Bárcena underscored the great potential of a regional market with more than 630 million people, which nonetheless continues to be underexploited. She recalled that, while some important progress has been made, in particular the agreements reached within MERCOSUR to define common systems for foreign investment, in April 2017, and for public hiring, in December 2017, the region still has much to do in terms of deepening its economic integration.
“Unfortunately, intraregional trade continues to be very low in comparison with international standards, representing just 17% of the region’s total exports,” she specified.
She indicated that these low levels of intraregional trade can be explained by the region’s vast size, covering more than 20 million square kilometers, and its difficult geography; by a deficient transportation infrastructure; overlapping endowments of natural resources in many South American countries; and the gravitational pull that the United States’ economy has on Mexico and Central America.
“However, all of these difficulties are aggravated by the great fragmentation of the regional market. Several integration agreements coexist, each one with its own rules on issues from production standards to public procurement and the handling of foreign direct investment. The integration schemes still lack measures that favor the mobility of people, of their capacities, talents and their insertion in labor markets from one country to another,” she stated.
Bárcena added that “these regulatory discrepancies impose high costs on companies, especially the small and medium-sized ones that export or invest in regional markets. They also hinder the development of regional value chains.”
“Latin America has to turn toward diversifying its trading partners within this very region and strengthening initiatives for trade facilitation and for the development of regional digital markets. In this sense, the convergence between MERCOSUR and the Pacific Alliance is very good news and we must continue fostering it,” she stated.
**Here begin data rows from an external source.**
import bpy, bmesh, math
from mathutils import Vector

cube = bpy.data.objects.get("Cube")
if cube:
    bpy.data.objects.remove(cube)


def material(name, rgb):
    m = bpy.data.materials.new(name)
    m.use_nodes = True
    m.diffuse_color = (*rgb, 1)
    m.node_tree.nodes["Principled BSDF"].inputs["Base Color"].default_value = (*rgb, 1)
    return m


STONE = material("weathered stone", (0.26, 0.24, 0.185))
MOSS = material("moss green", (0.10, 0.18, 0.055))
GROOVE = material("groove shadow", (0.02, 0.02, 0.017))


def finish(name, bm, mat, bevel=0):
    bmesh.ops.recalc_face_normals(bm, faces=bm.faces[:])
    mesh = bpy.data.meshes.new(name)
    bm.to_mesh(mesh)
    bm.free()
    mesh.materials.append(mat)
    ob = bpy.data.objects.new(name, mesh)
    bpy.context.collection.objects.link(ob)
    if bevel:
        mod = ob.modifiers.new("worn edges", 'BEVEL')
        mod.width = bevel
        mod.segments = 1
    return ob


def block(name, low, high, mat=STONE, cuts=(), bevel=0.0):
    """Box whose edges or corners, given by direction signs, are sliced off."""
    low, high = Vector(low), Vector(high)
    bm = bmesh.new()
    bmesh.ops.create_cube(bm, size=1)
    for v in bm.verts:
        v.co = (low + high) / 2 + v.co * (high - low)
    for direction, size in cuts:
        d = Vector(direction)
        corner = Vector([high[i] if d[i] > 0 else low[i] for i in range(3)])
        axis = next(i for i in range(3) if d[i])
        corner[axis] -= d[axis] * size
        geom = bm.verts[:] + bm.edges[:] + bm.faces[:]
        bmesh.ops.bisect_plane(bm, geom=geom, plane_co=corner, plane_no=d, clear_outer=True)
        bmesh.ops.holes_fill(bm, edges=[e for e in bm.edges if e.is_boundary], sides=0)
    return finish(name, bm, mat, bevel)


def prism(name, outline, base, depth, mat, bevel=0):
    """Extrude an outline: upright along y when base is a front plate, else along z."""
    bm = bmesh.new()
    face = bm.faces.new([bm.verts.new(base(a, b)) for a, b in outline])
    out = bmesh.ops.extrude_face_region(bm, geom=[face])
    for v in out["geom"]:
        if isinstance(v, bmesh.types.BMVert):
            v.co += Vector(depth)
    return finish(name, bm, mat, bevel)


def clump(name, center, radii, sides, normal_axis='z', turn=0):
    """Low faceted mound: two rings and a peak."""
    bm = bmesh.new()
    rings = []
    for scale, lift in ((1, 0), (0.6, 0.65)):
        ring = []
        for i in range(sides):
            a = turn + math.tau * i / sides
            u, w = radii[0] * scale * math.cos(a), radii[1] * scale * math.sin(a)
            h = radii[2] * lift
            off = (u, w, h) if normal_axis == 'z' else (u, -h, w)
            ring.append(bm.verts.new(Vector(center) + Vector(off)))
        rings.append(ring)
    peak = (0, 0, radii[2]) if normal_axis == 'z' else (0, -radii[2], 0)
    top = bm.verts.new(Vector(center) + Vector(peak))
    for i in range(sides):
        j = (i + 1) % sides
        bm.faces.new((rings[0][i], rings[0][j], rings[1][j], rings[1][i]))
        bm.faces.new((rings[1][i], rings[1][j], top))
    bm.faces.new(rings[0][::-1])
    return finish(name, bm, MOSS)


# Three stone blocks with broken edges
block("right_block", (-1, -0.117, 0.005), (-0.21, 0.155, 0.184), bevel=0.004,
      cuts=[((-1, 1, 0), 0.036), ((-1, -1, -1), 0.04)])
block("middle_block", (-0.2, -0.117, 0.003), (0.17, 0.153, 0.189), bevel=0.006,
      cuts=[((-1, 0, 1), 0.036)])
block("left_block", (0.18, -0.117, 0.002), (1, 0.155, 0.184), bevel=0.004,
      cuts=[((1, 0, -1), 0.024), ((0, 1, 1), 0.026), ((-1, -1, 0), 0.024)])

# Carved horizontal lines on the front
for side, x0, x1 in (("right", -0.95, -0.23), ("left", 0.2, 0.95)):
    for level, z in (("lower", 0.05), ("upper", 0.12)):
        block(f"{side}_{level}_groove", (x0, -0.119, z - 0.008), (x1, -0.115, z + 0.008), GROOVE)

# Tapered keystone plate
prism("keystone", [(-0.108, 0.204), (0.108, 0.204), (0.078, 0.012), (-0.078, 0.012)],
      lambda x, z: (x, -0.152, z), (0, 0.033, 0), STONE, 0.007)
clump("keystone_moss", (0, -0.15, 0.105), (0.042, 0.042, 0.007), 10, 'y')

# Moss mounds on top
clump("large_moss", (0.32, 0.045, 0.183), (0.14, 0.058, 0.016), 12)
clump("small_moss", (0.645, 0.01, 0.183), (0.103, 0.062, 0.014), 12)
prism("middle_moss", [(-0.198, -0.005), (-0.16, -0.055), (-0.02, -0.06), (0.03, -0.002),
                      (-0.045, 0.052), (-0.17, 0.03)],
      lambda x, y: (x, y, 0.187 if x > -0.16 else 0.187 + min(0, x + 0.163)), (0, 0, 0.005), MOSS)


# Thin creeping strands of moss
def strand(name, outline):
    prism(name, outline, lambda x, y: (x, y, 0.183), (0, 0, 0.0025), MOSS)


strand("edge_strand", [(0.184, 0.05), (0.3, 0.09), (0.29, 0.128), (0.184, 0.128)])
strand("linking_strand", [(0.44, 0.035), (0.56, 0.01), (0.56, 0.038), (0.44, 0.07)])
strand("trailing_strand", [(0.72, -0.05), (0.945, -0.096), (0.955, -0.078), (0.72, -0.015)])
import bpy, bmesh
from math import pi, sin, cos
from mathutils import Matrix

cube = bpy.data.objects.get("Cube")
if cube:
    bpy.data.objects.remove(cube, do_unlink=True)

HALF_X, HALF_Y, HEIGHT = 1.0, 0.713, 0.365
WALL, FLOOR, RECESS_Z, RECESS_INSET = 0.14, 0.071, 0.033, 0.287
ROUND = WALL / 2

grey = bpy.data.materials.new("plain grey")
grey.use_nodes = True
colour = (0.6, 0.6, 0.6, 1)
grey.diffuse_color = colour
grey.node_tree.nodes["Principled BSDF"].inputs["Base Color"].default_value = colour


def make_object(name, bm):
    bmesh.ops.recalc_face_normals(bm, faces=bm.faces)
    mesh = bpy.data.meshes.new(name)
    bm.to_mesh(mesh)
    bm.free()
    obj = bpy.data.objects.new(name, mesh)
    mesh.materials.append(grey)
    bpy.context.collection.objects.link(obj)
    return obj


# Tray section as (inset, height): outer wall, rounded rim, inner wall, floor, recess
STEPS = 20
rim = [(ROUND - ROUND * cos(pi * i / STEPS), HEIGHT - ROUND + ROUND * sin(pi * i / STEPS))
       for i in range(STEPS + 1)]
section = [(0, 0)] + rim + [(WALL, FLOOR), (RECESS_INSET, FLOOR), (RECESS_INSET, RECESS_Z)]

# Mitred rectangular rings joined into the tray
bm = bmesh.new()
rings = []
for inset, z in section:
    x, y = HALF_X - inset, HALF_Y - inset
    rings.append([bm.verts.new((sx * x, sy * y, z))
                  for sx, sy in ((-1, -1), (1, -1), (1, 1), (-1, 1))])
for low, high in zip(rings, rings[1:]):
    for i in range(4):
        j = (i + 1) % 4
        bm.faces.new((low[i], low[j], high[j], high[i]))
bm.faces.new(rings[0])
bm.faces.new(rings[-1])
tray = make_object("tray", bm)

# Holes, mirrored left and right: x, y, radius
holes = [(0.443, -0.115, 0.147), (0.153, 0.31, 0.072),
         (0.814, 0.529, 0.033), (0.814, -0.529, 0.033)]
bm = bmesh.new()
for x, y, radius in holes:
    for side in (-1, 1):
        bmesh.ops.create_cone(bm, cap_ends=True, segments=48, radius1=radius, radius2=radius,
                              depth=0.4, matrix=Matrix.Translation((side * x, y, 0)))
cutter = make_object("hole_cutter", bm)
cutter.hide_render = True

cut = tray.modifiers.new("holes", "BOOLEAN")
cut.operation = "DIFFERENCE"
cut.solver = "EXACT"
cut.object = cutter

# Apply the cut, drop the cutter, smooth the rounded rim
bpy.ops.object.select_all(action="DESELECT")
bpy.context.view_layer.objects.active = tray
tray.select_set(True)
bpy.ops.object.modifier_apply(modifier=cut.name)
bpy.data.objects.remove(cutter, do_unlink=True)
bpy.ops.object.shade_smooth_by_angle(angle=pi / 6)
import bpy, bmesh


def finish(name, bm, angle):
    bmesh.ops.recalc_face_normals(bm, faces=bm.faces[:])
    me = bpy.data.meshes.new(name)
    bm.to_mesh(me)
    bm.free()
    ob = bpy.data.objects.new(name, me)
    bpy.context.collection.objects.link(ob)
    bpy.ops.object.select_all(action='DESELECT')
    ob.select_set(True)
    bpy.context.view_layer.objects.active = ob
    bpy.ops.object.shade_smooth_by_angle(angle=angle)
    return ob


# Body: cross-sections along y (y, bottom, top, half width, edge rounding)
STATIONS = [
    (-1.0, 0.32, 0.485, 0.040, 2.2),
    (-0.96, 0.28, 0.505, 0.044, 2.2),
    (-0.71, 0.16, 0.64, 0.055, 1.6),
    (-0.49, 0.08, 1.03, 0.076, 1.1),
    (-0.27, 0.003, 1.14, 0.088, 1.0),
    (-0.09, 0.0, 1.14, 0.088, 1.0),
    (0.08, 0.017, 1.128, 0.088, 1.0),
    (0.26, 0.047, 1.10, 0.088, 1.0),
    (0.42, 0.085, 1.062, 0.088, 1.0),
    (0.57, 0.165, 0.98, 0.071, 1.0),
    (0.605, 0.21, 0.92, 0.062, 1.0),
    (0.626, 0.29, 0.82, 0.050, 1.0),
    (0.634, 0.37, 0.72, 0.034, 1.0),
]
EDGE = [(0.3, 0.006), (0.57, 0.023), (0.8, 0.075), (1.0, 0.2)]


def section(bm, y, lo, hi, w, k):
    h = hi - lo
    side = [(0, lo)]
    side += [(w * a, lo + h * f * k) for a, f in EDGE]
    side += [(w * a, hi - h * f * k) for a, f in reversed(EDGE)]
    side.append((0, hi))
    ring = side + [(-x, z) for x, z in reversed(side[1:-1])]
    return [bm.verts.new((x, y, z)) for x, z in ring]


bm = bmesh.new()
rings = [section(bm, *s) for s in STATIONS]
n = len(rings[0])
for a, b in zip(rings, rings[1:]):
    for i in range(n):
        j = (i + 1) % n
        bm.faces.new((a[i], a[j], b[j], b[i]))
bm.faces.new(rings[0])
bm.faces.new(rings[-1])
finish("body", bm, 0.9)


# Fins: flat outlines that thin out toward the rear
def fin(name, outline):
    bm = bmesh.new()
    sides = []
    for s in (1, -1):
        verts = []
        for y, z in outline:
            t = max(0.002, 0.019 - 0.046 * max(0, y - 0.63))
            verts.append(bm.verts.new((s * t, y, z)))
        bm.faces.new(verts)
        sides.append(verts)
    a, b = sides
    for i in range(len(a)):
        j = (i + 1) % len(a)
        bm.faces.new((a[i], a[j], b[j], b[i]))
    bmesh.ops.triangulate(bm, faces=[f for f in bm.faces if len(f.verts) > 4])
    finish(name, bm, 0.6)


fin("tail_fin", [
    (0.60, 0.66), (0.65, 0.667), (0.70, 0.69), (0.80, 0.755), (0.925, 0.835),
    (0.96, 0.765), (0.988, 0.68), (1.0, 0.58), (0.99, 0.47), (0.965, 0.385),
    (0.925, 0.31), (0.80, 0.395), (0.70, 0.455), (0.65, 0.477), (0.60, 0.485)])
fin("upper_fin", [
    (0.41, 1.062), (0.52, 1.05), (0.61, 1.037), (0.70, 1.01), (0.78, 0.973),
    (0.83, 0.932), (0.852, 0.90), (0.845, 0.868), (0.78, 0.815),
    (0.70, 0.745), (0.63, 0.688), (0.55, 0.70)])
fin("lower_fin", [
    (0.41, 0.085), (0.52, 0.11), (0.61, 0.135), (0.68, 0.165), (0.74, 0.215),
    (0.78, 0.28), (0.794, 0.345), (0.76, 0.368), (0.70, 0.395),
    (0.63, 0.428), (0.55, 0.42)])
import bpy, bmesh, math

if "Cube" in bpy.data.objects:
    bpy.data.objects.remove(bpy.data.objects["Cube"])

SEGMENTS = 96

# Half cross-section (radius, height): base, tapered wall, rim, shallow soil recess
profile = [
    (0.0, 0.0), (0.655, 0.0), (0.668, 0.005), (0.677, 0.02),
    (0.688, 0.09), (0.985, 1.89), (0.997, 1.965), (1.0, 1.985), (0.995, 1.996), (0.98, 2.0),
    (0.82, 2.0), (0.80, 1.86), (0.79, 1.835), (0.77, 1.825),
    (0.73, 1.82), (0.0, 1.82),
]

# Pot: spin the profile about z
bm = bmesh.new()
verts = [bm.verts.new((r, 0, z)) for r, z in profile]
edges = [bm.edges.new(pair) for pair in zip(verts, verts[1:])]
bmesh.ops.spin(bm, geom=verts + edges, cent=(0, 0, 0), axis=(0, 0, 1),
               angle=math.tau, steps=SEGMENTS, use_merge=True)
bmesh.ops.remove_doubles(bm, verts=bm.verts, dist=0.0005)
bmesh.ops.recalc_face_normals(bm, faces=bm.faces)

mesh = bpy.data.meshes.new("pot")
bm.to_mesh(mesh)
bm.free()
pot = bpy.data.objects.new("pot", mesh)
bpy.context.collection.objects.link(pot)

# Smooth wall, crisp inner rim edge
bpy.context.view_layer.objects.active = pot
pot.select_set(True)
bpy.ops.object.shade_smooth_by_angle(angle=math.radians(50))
She highlighted that 80% of Latin America’s exports come from South America, but that they are basic products lacking much value-added. For that reason, she said, “it is very important that we see the complementarities between countries, but also the capacities that we have to add value to what we are doing, the incorporation of greater levels of knowledge and technology.”
In addition, on behalf of the United Nations Secretary-General, António Guterres, Bárcena participated in a debate about new opportunities for strengthening the region’s advantages with regard to its great endowment of natural resources, especially in the mining of copper and lithium, in view of a future with electric cars and the decarbonization of economies, bolstering alternatives sources of renewable energy.
She also presented the results of the recently released Social Panorama report regarding the future of the region’s pension systems in combination with issues of gender equality, particularly in reference to women’s economic autonomy.
At all of these events, ECLAC’s Executive Secretary reiterated the importance of concentrating efforts on fighting inequality in wealth, income, access to education and health. She cited the importance of achieving political compacts for the provision of public goods from an economic perspective, which is to say, showing that the inefficiencies of inequality are significant.
“More equal societies are more productive and innovative. This is the essential path for achieving the full integration of the region’s 165 million young people toward a sustainable and more egalitarian future,” she concluded.